***** Records for the task
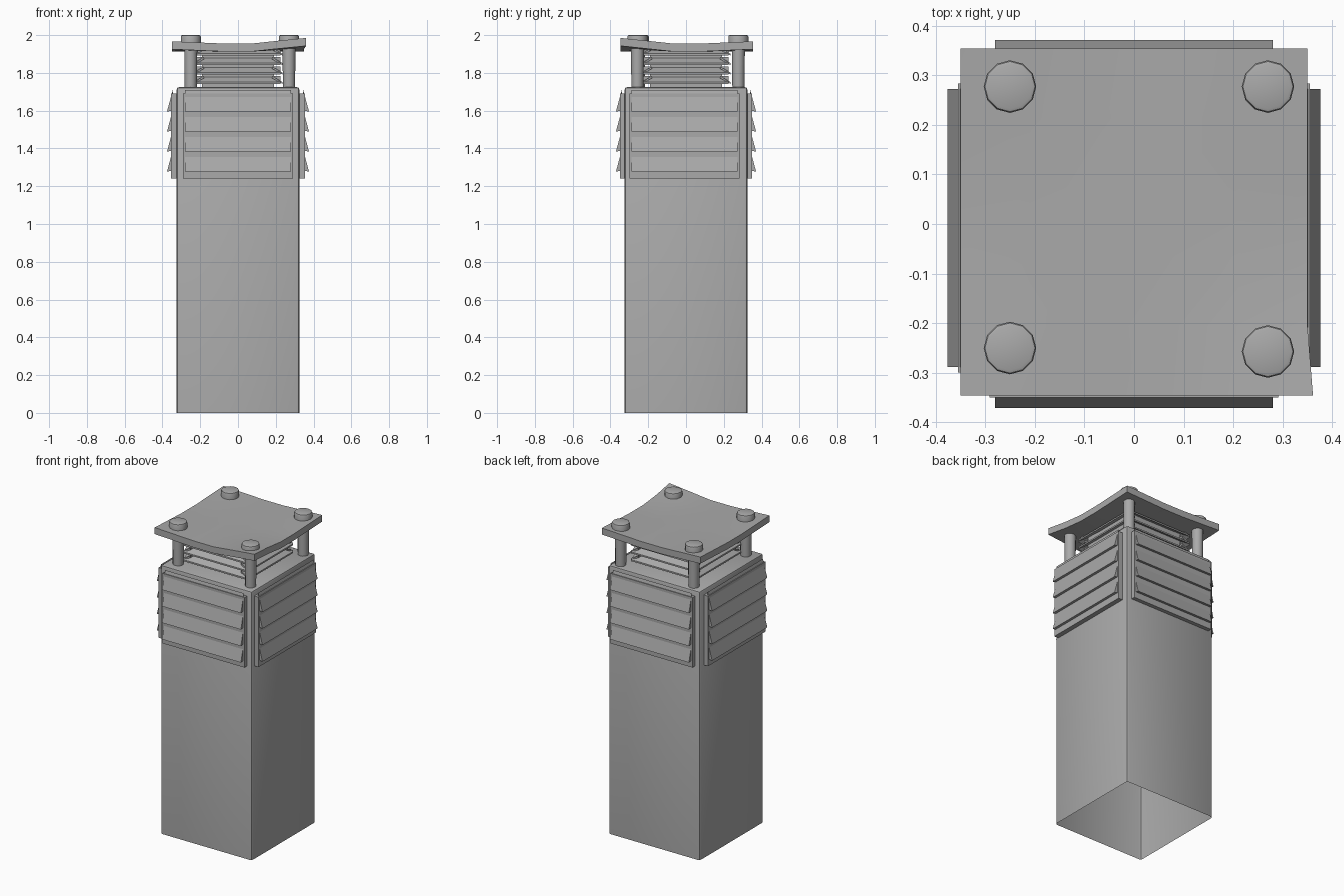
import bpy, bmesh, math
from mathutils import Matrix, Vector

cube = bpy.data.objects.get("Cube")
if cube:
    bpy.data.objects.remove(cube, do_unlink=True)

grey = bpy.data.materials.new("plain_grey")
grey.use_nodes = True
colour = (0.4, 0.4, 0.4, 1)
grey.diffuse_color = colour
grey.node_tree.nodes["Principled BSDF"].inputs["Base Color"].default_value = colour


def finish(name, bm, smooth=False):
    bmesh.ops.recalc_face_normals(bm, faces=bm.faces)
    mesh = bpy.data.meshes.new(name)
    bm.to_mesh(mesh)
    bm.free()
    mesh.materials.append(grey)
    ob = bpy.data.objects.new(name, mesh)
    bpy.context.collection.objects.link(ob)
    if smooth:
        bpy.ops.object.select_all(action='DESELECT')
        ob.select_set(True)
        bpy.context.view_layer.objects.active = ob
        bpy.ops.object.shade_smooth_by_angle(angle=math.radians(35))
    return ob


def add_box(bm, low, high):
    low, high = Vector(low), Vector(high)
    m = Matrix.Translation((low + high) / 2) @ Matrix.Diagonal((*(high - low), 1))
    return bmesh.ops.create_cube(bm, size=1, matrix=m)["verts"]


def add_prism(bm, profile, half):
    # extrude a (y, z) profile along x
    a, b = [[bm.verts.new((x, y, z)) for y, z in profile] for x in (-half, half)]
    bm.faces.new(a)
    bm.faces.new(b[::-1])
    for i in range(len(a)):
        j = (i + 1) % len(a)
        bm.faces.new((a[i], b[i], b[j], a[j]))


# Tall column, hollow and open underneath, with softened edges
H = 0.325
bm = bmesh.new()
add_box(bm, (-H, -H, 0), (H, H, 1.725))
bmesh.ops.bevel(bm, geom=[e for e in bm.edges if max(v.co.z for v in e.verts) > 1],
                offset=0.014, segments=2, affect='EDGES', profile=0.5)
under = [f for f in bm.faces if all(v.co.z < 0.01 for v in f.verts)]
bmesh.ops.delete(bm, geom=under, context='FACES')
finish("column", bm, True)

# Louvred vent panel on each side
for k, side in enumerate(("front", "left", "back", "right")):
    spin = Matrix.Rotation(k * math.pi / 2, 4, 'Z')
    shift = Vector((0, -0.008 * (k % 2), 0))
    out = 0.355 if k % 2 else 0.35
    bm = bmesh.new()
    add_box(bm, (-0.291, -out, 1.24), (0.291, -H + 0.01, 1.69))
    bm.transform(Matrix.Translation(shift) @ spin)
    finish(side + "_vent_plate", bm)
    bm = bmesh.new()
    for i in range(4):
        z = 1.277 + 0.106 * i
        add_prism(bm, [(-out - 0.021, z), (-out + 0.01, z + 0.115),
                       (-out + 0.01, z + 0.006)], 0.28)
    bm.transform(Matrix.Translation(shift) @ spin)
    finish(side + "_vent_slats", bm)

# Lantern core with sloping slats under the roof
bm = bmesh.new()
add_box(bm, (-0.19, -0.19, 1.71), (0.19, 0.19, 1.93))
finish("lantern_core", bm)
for k, side in enumerate(("front", "left", "back", "right")):
    bm = bmesh.new()
    for i in range(4):
        z = 1.742 + 0.05 * i
        add_prism(bm, [(-0.235, z), (-0.235, z + 0.01), (-0.18, z + 0.042),
                       (-0.18, z + 0.03)], 0.225)
    bm.transform(Matrix.Rotation(k * math.pi / 2, 4, 'Z'))
    finish(side + "_lantern_slats", bm)

# Four posts with flat caps above the roof
posts = {"front_right": (-0.25, -0.25), "front_left": (0.27, -0.257),
         "back_left": (0.27, 0.277), "back_right": (-0.25, 0.277)}
for name, (x, y) in posts.items():
    bm = bmesh.new()
    bmesh.ops.create_cone(bm, cap_ends=True, segments=12, radius1=0.032, radius2=0.035,
                          depth=0.25, matrix=Matrix.Translation((x, y, 1.845)))
    finish(name + "_post", bm, True)
    bm = bmesh.new()
    bmesh.ops.create_cone(bm, cap_ends=True, segments=12, radius1=0.053, radius2=0.053,
                          depth=0.05, matrix=Matrix.Translation((x, y, 1.975)))
    rim = [e for e in bm.edges if all(v.co.z > 1.99 for v in e.verts)]
    bmesh.ops.bevel(bm, geom=rim, offset=0.008, segments=2, affect='EDGES', profile=0.5)
    finish(name + "_post_cap", bm, True)

# Warped roof slab with lifted corners
bm = bmesh.new()
bmesh.ops.create_grid(bm, x_segments=5, y_segments=5, size=0.35)
for v in bm.verts:
    x, y = v.co.x / 0.35, v.co.y / 0.35
    corner = max(0, abs(x) - 0.2) * max(0, abs(y) - 0.2) / 0.64
    raised = x > 0 and y < 0
    v.co.z = 1.955 + corner * (0.03 if raised else 0.012)
    if raised and corner > 0.9:
        v.co.x += 0.011
    v.co.y += 0.004
slab = bmesh.ops.extrude_face_region(bm, geom=bm.faces[:])
for v in slab["geom"]:
    if isinstance(v, bmesh.types.BMVert):
        v.co.z -= 0.042
finish("roof_slab", bm, True)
**********
[Task description]
Write the entries above out again exactly, omitting each image.

[Exercise answer]
import bpy, bmesh, math
from mathutils import Matrix, Vector

cube = bpy.data.objects.get("Cube")
if cube:
    bpy.data.objects.remove(cube, do_unlink=True)

grey = bpy.data.materials.new("plain_grey")
grey.use_nodes = True
colour = (0.4, 0.4, 0.4, 1)
grey.diffuse_color = colour
grey.node_tree.nodes["Principled BSDF"].inputs["Base Color"].default_value = colour


def finish(name, bm, smooth=False):
    bmesh.ops.recalc_face_normals(bm, faces=bm.faces)
    mesh = bpy.data.meshes.new(name)
    bm.to_mesh(mesh)
    bm.free()
    mesh.materials.append(grey)
    ob = bpy.data.objects.new(name, mesh)
    bpy.context.collection.objects.link(ob)
    if smooth:
        bpy.ops.object.select_all(action='DESELECT')
        ob.select_set(True)
        bpy.context.view_layer.objects.active = ob
        bpy.ops.object.shade_smooth_by_angle(angle=math.radians(35))
    return ob


def add_box(bm, low, high):
    low, high = Vector(low), Vector(high)
    m = Matrix.Translation((low + high) / 2) @ Matrix.Diagonal((*(high - low), 1))
    return bmesh.ops.create_cube(bm, size=1, matrix=m)["verts"]


def add_prism(bm, profile, half):
    # extrude a (y, z) profile along x
    a, b = [[bm.verts.new((x, y, z)) for y, z in profile] for x in (-half, half)]
    bm.faces.new(a)
    bm.faces.new(b[::-1])
    for i in range(len(a)):
        j = (i + 1) % len(a)
        bm.faces.new((a[i], b[i], b[j], a[j]))


# Tall column, hollow and open underneath, with softened edges
H = 0.325
bm = bmesh.new()
add_box(bm, (-H, -H, 0), (H, H, 1.725))
bmesh.ops.bevel(bm, geom=[e for e in bm.edges if max(v.co.z for v in e.verts) > 1],
                offset=0.014, segments=2, affect='EDGES', profile=0.5)
under = [f for f in bm.faces if all(v.co.z < 0.01 for v in f.verts)]
bmesh.ops.delete(bm, geom=under, context='FACES')
finish("column", bm, True)

# Louvred vent panel on each side
for k, side in enumerate(("front", "left", "back", "right")):
    spin = Matrix.Rotation(k * math.pi / 2, 4, 'Z')
    shift = Vector((0, -0.008 * (k % 2), 0))
    out = 0.355 if k % 2 else 0.35
    bm = bmesh.new()
    add_box(bm, (-0.291, -out, 1.24), (0.291, -H + 0.01, 1.69))
    bm.transform(Matrix.Translation(shift) @ spin)
    finish(side + "_vent_plate", bm)
    bm = bmesh.new()
    for i in range(4):
        z = 1.277 + 0.106 * i
        add_prism(bm, [(-out - 0.021, z), (-out + 0.01, z + 0.115),
                       (-out + 0.01, z + 0.006)], 0.28)
    bm.transform(Matrix.Translation(shift) @ spin)
    finish(side + "_vent_slats", bm)

# Lantern core with sloping slats under the roof
bm = bmesh.new()
add_box(bm, (-0.19, -0.19, 1.71), (0.19, 0.19, 1.93))
finish("lantern_core", bm)
for k, side in enumerate(("front", "left", "back", "right")):
    bm = bmesh.new()
    for i in range(4):
        z = 1.742 + 0.05 * i
        add_prism(bm, [(-0.235, z), (-0.235, z + 0.01), (-0.18, z + 0.042),
                       (-0.18, z + 0.03)], 0.225)
    bm.transform(Matrix.Rotation(k * math.pi / 2, 4, 'Z'))
    finish(side + "_lantern_slats", bm)

# Four posts with flat caps above the roof
posts = {"front_right": (-0.25, -0.25), "front_left": (0.27, -0.257),
         "back_left": (0.27, 0.277), "back_right": (-0.25, 0.277)}
for name, (x, y) in posts.items():
    bm = bmesh.new()
    bmesh.ops.create_cone(bm, cap_ends=True, segments=12, radius1=0.032, radius2=0.035,
                          depth=0.25, matrix=Matrix.Translation((x, y, 1.845)))
    finish(name + "_post", bm, True)
    bm = bmesh.new()
    bmesh.ops.create_cone(bm, cap_ends=True, segments=12, radius1=0.053, radius2=0.053,
                          depth=0.05, matrix=Matrix.Translation((x, y, 1.975)))
    rim = [e for e in bm.edges if all(v.co.z > 1.99 for v in e.verts)]
    bmesh.ops.bevel(bm, geom=rim, offset=0.008, segments=2, affect='EDGES', profile=0.5)
    finish(name + "_post_cap", bm, True)

# Warped roof slab with lifted corners
bm = bmesh.new()
bmesh.ops.create_grid(bm, x_segments=5, y_segments=5, size=0.35)
for v in bm.verts:
    x, y = v.co.x / 0.35, v.co.y / 0.35
    corner = max(0, abs(x) - 0.2) * max(0, abs(y) - 0.2) / 0.64
    raised = x > 0 and y < 0
    v.co.z = 1.955 + corner * (0.03 if raised else 0.012)
    if raised and corner > 0.9:
        v.co.x += 0.011
    v.co.y += 0.004
slab = bmesh.ops.extrude_face_region(bm, geom=bm.faces[:])
for v in slab["geom"]:
    if isinstance(v, bmesh.types.BMVert):
        v.co.z -= 0.042
finish("roof_slab", bm, True)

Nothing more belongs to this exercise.